** RECORDS **

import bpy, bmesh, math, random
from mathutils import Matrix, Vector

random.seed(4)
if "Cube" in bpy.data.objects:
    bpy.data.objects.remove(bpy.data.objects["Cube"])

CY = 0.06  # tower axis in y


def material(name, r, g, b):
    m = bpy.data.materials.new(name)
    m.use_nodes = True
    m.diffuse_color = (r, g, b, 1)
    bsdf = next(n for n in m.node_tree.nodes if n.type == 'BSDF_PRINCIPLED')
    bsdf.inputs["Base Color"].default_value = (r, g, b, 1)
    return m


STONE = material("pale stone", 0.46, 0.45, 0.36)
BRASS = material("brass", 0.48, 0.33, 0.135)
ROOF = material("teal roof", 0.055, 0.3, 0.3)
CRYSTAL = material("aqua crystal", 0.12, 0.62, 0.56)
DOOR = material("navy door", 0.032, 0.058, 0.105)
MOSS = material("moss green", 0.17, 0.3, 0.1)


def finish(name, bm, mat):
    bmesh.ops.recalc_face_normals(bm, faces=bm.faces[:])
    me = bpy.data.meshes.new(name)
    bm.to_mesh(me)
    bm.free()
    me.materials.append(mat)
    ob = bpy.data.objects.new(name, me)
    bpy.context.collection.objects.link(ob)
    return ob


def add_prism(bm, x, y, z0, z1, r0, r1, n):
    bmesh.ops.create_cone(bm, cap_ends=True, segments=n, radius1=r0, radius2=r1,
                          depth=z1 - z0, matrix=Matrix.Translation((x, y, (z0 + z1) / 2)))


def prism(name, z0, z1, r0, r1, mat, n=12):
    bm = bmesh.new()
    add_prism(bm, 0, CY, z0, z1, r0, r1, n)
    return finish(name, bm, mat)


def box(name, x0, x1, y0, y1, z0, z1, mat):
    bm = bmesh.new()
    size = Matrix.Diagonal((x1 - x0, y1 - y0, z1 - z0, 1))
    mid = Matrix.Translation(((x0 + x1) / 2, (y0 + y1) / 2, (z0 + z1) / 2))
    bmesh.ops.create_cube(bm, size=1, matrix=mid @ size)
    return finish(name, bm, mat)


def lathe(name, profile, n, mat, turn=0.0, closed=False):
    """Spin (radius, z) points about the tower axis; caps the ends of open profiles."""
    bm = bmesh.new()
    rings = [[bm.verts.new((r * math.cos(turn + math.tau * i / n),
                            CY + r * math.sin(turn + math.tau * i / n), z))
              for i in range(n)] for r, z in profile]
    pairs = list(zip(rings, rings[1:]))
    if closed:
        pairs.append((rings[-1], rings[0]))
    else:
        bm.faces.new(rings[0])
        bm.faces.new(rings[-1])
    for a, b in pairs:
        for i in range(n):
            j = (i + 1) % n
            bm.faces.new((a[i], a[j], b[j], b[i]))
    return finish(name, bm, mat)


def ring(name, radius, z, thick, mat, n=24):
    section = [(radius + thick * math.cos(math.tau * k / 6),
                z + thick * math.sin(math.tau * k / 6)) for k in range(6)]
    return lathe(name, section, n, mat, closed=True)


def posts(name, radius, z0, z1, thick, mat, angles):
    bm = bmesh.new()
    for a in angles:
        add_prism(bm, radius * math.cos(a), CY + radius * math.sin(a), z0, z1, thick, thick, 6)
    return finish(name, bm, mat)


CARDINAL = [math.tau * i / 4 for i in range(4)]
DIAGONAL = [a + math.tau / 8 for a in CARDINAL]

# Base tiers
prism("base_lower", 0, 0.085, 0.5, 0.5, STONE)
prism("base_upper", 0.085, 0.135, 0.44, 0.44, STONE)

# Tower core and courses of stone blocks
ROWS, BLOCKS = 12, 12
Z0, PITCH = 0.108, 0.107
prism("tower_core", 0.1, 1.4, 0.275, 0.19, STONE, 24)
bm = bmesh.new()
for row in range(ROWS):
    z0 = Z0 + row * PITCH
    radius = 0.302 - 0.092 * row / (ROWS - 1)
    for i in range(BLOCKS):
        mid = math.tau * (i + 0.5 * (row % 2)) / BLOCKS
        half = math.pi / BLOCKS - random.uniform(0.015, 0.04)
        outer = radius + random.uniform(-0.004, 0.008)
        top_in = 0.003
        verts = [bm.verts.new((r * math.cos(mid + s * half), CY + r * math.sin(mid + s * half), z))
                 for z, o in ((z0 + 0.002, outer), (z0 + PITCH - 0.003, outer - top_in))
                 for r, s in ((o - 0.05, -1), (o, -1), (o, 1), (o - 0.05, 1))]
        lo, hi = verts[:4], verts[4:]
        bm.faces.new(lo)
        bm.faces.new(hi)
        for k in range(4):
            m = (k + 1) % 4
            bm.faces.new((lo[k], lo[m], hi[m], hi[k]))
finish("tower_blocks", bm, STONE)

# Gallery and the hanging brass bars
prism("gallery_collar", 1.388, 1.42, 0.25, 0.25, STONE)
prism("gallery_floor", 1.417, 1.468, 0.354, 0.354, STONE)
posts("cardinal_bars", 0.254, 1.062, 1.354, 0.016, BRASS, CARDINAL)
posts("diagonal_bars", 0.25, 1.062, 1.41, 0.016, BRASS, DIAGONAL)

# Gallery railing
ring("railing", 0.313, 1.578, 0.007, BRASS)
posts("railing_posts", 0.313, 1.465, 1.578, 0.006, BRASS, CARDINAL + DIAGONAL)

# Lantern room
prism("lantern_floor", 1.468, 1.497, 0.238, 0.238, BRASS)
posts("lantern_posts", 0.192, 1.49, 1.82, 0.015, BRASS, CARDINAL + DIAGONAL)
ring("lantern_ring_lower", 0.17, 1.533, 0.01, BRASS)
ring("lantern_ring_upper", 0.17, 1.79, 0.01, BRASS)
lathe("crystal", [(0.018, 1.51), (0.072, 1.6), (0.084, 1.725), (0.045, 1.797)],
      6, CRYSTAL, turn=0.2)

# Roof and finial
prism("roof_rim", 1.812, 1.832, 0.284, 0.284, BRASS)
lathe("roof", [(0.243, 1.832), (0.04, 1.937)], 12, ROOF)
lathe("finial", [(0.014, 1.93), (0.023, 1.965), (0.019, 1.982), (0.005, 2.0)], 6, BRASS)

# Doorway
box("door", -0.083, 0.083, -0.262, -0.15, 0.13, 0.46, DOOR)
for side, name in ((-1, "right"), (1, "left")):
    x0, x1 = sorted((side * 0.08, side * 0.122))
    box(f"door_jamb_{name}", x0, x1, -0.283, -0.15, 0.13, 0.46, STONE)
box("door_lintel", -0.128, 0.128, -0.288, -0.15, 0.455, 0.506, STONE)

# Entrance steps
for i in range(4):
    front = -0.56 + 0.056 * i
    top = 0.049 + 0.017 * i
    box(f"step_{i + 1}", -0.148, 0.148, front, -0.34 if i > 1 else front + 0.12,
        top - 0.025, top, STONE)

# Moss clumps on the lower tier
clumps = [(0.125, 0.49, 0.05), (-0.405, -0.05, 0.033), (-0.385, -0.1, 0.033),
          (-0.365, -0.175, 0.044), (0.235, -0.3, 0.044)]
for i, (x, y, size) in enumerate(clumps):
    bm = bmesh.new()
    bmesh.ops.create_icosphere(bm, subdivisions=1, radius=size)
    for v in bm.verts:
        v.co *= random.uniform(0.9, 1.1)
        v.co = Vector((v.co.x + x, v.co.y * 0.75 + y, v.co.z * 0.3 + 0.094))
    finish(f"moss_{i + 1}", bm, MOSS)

** EXERCISE **
Your reply should repeat the entire listing, word for word and complete.

** RESPONSE TO THIS EXERCISE **
import bpy, bmesh, math, random
from mathutils import Matrix, Vector

random.seed(4)
if "Cube" in bpy.data.objects:
    bpy.data.objects.remove(bpy.data.objects["Cube"])

CY = 0.06  # tower axis in y


def material(name, r, g, b):
    m = bpy.data.materials.new(name)
    m.use_nodes = True
    m.diffuse_color = (r, g, b, 1)
    bsdf = next(n for n in m.node_tree.nodes if n.type == 'BSDF_PRINCIPLED')
    bsdf.inputs["Base Color"].default_value = (r, g, b, 1)
    return m


STONE = material("pale stone", 0.46, 0.45, 0.36)
BRASS = material("brass", 0.48, 0.33, 0.135)
ROOF = material("teal roof", 0.055, 0.3, 0.3)
CRYSTAL = material("aqua crystal", 0.12, 0.62, 0.56)
DOOR = material("navy door", 0.032, 0.058, 0.105)
MOSS = material("moss green", 0.17, 0.3, 0.1)


def finish(name, bm, mat):
    bmesh.ops.recalc_face_normals(bm, faces=bm.faces[:])
    me = bpy.data.meshes.new(name)
    bm.to_mesh(me)
    bm.free()
    me.materials.append(mat)
    ob = bpy.data.objects.new(name, me)
    bpy.context.collection.objects.link(ob)
    return ob


def add_prism(bm, x, y, z0, z1, r0, r1, n):
    bmesh.ops.create_cone(bm, cap_ends=True, segments=n, radius1=r0, radius2=r1,
                          depth=z1 - z0, matrix=Matrix.Translation((x, y, (z0 + z1) / 2)))


def prism(name, z0, z1, r0, r1, mat, n=12):
    bm = bmesh.new()
    add_prism(bm, 0, CY, z0, z1, r0, r1, n)
    return finish(name, bm, mat)


def box(name, x0, x1, y0, y1, z0, z1, mat):
    bm = bmesh.new()
    size = Matrix.Diagonal((x1 - x0, y1 - y0, z1 - z0, 1))
    mid = Matrix.Translation(((x0 + x1) / 2, (y0 + y1) / 2, (z0 + z1) / 2))
    bmesh.ops.create_cube(bm, size=1, matrix=mid @ size)
    return finish(name, bm, mat)


def lathe(name, profile, n, mat, turn=0.0, closed=False):
    """Spin (radius, z) points about the tower axis; caps the ends of open profiles."""
    bm = bmesh.new()
    rings = [[bm.verts.new((r * math.cos(turn + math.tau * i / n),
                            CY + r * math.sin(turn + math.tau * i / n), z))
              for i in range(n)] for r, z in profile]
    pairs = list(zip(rings, rings[1:]))
    if closed:
        pairs.append((rings[-1], rings[0]))
    else:
        bm.faces.new(rings[0])
        bm.faces.new(rings[-1])
    for a, b in pairs:
        for i in range(n):
            j = (i + 1) % n
            bm.faces.new((a[i], a[j], b[j], b[i]))
    return finish(name, bm, mat)


def ring(name, radius, z, thick, mat, n=24):
    section = [(radius + thick * math.cos(math.tau * k / 6),
                z + thick * math.sin(math.tau * k / 6)) for k in range(6)]
    return lathe(name, section, n, mat, closed=True)


def posts(name, radius, z0, z1, thick, mat, angles):
    bm = bmesh.new()
    for a in angles:
        add_prism(bm, radius * math.cos(a), CY + radius * math.sin(a), z0, z1, thick, thick, 6)
    return finish(name, bm, mat)


CARDINAL = [math.tau * i / 4 for i in range(4)]
DIAGONAL = [a + math.tau / 8 for a in CARDINAL]

# Base tiers
prism("base_lower", 0, 0.085, 0.5, 0.5, STONE)
prism("base_upper", 0.085, 0.135, 0.44, 0.44, STONE)

# Tower core and courses of stone blocks
ROWS, BLOCKS = 12, 12
Z0, PITCH = 0.108, 0.107
prism("tower_core", 0.1, 1.4, 0.275, 0.19, STONE, 24)
bm = bmesh.new()
for row in range(ROWS):
    z0 = Z0 + row * PITCH
    radius = 0.302 - 0.092 * row / (ROWS - 1)
    for i in range(BLOCKS):
        mid = math.tau * (i + 0.5 * (row % 2)) / BLOCKS
        half = math.pi / BLOCKS - random.uniform(0.015, 0.04)
        outer = radius + random.uniform(-0.004, 0.008)
        top_in = 0.003
        verts = [bm.verts.new((r * math.cos(mid + s * half), CY + r * math.sin(mid + s * half), z))
                 for z, o in ((z0 + 0.002, outer), (z0 + PITCH - 0.003, outer - top_in))
                 for r, s in ((o - 0.05, -1), (o, -1), (o, 1), (o - 0.05, 1))]
        lo, hi = verts[:4], verts[4:]
        bm.faces.new(lo)
        bm.faces.new(hi)
        for k in range(4):
            m = (k + 1) % 4
            bm.faces.new((lo[k], lo[m], hi[m], hi[k]))
finish("tower_blocks", bm, STONE)

# Gallery and the hanging brass bars
prism("gallery_collar", 1.388, 1.42, 0.25, 0.25, STONE)
prism("gallery_floor", 1.417, 1.468, 0.354, 0.354, STONE)
posts("cardinal_bars", 0.254, 1.062, 1.354, 0.016, BRASS, CARDINAL)
posts("diagonal_bars", 0.25, 1.062, 1.41, 0.016, BRASS, DIAGONAL)

# Gallery railing
ring("railing", 0.313, 1.578, 0.007, BRASS)
posts("railing_posts", 0.313, 1.465, 1.578, 0.006, BRASS, CARDINAL + DIAGONAL)

# Lantern room
prism("lantern_floor", 1.468, 1.497, 0.238, 0.238, BRASS)
posts("lantern_posts", 0.192, 1.49, 1.82, 0.015, BRASS, CARDINAL + DIAGONAL)
ring("lantern_ring_lower", 0.17, 1.533, 0.01, BRASS)
ring("lantern_ring_upper", 0.17, 1.79, 0.01, BRASS)
lathe("crystal", [(0.018, 1.51), (0.072, 1.6), (0.084, 1.725), (0.045, 1.797)],
      6, CRYSTAL, turn=0.2)

# Roof and finial
prism("roof_rim", 1.812, 1.832, 0.284, 0.284, BRASS)
lathe("roof", [(0.243, 1.832), (0.04, 1.937)], 12, ROOF)
lathe("finial", [(0.014, 1.93), (0.023, 1.965), (0.019, 1.982), (0.005, 2.0)], 6, BRASS)

# Doorway
box("door", -0.083, 0.083, -0.262, -0.15, 0.13, 0.46, DOOR)
for side, name in ((-1, "right"), (1, "left")):
    x0, x1 = sorted((side * 0.08, side * 0.122))
    box(f"door_jamb_{name}", x0, x1, -0.283, -0.15, 0.13, 0.46, STONE)
box("door_lintel", -0.128, 0.128, -0.288, -0.15, 0.455, 0.506, STONE)

# Entrance steps
for i in range(4):
    front = -0.56 + 0.056 * i
    top = 0.049 + 0.017 * i
    box(f"step_{i + 1}", -0.148, 0.148, front, -0.34 if i > 1 else front + 0.12,
        top - 0.025, top, STONE)

# Moss clumps on the lower tier
clumps = [(0.125, 0.49, 0.05), (-0.405, -0.05, 0.033), (-0.385, -0.1, 0.033),
          (-0.365, -0.175, 0.044), (0.235, -0.3, 0.044)]
for i, (x, y, size) in enumerate(clumps):
    bm = bmesh.new()
    bmesh.ops.create_icosphere(bm, subdivisions=1, radius=size)
    for v in bm.verts:
        v.co *= random.uniform(0.9, 1.1)
        v.co = Vector((v.co.x + x, v.co.y * 0.75 + y, v.co.z * 0.3 + 0.094))
    finish(f"moss_{i + 1}", bm, MOSS)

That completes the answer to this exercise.